There will be heavy pupu and a cash bar.

Proceeds will support future Hawaii ArtSpace productions.

 Tickets: $40, at hawaiiartspace.org 

All proceeds go towards future Hawaii ArtSpace productions, …

Broadway grosses, week ending Oct. 16

“The Music Man” was shy of the $3 million level, but it’s still No. 1 on the Broadway grosses list, collecting $2.925 million.

No. 2, as usual, was “Hamilton,” which logged. $2.051 million.

No. 3 was “The Lion King,” with $1.815 million, roaring back to the top three tier.

The list is courtesy The Broadway League:

And that’s Show Biz. …


Let’s talk cars: What brand of car was the very first you owned or drove?

And how many cars have you owned or driven since?

I remember my  first vehicle, after obtaining a license, was my family’s Dodge.

The first car I bought, after getting married, was a Ford. A second Ford followed.

Then I switched to a Mazda, my third vehicle.

I discovered the Nissan brand, so had a Pathfinder SUV for a spell. — the height of an SUV gave you a better view of the traffic,

Then I moved up to the Infiniti brand, getting an Infiniti SUV, even if gasoline prices were high. ‘Twas all about the height and view again.
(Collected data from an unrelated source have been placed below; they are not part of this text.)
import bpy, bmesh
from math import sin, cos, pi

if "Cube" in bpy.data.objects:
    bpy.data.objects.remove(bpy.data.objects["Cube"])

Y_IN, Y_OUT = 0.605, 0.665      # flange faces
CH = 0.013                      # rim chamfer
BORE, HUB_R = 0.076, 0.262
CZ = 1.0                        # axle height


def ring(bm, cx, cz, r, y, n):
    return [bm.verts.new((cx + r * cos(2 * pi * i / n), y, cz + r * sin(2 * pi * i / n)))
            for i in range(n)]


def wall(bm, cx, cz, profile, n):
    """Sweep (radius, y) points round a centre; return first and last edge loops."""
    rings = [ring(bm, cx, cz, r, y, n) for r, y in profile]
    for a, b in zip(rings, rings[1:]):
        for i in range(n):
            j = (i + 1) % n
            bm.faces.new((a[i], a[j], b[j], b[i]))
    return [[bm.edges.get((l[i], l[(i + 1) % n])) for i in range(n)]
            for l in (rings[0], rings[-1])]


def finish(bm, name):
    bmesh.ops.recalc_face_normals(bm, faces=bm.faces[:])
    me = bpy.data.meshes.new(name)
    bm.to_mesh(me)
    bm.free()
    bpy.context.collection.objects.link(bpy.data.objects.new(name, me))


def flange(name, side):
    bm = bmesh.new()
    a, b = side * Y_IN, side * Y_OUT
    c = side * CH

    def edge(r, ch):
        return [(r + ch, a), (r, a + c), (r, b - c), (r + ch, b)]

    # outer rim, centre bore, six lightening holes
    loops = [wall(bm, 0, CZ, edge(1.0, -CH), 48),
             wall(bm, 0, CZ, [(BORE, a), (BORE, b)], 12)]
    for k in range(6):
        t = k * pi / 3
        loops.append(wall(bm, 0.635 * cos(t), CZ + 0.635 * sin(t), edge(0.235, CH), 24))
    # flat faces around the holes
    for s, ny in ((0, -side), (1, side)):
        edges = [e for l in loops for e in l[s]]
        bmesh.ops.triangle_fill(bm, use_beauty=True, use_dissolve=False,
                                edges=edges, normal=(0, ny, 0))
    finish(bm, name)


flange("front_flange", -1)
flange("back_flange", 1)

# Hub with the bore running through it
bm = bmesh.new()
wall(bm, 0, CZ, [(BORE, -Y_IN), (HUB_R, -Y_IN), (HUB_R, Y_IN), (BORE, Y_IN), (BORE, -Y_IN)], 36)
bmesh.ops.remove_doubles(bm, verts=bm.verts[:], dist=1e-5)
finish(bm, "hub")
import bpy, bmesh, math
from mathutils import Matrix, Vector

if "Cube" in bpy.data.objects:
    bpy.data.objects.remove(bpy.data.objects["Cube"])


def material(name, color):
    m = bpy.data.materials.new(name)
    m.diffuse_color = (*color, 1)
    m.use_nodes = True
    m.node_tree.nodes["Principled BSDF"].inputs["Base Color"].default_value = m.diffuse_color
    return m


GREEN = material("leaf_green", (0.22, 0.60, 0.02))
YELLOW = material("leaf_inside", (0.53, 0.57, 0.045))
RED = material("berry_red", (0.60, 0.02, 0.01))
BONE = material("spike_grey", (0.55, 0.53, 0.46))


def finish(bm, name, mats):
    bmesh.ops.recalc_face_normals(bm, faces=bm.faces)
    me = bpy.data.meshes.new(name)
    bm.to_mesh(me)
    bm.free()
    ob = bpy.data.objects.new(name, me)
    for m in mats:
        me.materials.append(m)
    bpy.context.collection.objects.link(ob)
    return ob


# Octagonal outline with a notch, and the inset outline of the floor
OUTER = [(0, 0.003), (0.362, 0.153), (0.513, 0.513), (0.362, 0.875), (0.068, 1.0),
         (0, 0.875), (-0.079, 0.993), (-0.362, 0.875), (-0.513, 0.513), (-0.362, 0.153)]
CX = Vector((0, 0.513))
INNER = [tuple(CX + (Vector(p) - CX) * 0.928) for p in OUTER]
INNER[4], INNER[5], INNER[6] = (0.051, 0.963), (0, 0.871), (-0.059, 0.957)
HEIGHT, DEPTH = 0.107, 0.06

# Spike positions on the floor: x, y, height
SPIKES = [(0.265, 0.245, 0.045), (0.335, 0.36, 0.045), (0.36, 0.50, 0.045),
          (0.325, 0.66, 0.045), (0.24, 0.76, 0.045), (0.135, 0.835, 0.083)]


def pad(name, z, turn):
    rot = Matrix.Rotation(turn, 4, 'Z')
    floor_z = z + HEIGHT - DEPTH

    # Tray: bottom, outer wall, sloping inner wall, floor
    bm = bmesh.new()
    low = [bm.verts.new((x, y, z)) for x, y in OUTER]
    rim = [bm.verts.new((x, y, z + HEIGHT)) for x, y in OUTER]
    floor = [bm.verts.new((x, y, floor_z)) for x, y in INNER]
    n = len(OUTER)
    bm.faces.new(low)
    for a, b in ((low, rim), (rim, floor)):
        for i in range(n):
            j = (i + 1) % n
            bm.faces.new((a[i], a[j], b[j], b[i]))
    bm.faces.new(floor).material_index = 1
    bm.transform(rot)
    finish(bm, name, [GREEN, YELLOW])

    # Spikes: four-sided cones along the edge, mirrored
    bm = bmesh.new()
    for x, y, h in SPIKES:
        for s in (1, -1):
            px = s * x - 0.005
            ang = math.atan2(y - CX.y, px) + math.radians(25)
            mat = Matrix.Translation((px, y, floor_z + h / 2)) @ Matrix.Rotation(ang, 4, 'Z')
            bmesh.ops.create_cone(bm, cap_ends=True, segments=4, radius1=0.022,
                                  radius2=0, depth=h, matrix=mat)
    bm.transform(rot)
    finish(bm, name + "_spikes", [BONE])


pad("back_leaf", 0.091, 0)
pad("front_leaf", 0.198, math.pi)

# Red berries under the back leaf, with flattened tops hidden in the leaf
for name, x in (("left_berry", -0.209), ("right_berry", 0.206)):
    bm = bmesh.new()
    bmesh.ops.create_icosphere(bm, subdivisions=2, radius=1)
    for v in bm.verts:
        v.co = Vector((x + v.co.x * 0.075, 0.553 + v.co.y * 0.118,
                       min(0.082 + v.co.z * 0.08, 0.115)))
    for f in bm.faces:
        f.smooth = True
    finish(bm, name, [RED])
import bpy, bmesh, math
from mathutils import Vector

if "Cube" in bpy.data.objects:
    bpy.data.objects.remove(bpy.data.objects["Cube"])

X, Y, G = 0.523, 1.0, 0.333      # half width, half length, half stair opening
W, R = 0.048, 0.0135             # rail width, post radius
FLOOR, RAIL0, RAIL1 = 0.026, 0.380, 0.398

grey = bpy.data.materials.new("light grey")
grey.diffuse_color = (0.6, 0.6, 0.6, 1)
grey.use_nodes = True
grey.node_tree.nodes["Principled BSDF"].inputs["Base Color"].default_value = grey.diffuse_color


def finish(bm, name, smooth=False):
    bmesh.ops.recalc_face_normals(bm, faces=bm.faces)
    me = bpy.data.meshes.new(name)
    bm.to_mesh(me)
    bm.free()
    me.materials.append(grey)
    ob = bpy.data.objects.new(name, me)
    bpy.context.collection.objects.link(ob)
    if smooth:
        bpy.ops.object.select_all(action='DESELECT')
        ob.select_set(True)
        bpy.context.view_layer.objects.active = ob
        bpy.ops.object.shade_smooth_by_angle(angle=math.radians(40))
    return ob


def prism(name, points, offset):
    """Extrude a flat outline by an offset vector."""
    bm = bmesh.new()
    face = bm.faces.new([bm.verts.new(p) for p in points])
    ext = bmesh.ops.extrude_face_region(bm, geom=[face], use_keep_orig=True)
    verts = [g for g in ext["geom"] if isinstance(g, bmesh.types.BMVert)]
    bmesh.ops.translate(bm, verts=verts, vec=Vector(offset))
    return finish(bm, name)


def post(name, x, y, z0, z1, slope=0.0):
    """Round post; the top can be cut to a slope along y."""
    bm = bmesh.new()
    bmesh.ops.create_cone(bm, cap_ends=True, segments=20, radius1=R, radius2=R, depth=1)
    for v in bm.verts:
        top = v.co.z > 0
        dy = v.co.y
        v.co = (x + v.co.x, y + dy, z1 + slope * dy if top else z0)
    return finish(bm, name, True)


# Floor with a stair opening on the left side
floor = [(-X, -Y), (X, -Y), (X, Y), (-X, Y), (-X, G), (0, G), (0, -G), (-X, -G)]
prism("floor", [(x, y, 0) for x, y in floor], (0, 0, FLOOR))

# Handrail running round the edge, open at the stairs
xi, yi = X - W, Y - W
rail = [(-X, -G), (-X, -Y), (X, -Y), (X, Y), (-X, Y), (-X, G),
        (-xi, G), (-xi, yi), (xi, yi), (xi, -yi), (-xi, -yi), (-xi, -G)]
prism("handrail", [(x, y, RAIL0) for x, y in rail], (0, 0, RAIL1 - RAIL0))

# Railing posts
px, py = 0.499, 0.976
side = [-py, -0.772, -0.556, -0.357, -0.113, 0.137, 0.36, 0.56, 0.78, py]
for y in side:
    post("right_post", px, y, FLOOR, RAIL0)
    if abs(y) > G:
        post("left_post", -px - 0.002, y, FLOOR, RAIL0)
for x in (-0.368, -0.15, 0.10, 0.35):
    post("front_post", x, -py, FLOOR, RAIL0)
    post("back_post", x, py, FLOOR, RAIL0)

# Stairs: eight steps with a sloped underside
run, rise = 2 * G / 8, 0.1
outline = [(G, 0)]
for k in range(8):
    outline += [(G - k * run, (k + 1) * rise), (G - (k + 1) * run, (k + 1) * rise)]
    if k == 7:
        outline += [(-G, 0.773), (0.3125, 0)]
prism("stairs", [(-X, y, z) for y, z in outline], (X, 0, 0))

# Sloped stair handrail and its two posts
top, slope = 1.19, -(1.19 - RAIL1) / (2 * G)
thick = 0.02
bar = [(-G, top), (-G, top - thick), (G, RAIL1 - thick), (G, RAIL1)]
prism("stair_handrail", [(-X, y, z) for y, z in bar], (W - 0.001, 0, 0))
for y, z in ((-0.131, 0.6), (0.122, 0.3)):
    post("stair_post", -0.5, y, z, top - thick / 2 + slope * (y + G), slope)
Returned to a sedan, switching to a sleek Infiniti G35, then acquired my dream car, the Infiniti Q50, and recently upgraded to a “loaded” Q50, a previously-owned model (my first “used” car.

So the count of “owned” cars:  Eight over a little more than five decades.

Reason for sticking to Infiniti: Dependability and value (kept two models for more than 100,000 miles) and service (never had issues, always had a loaner when servicing).

What’s your history on wheels?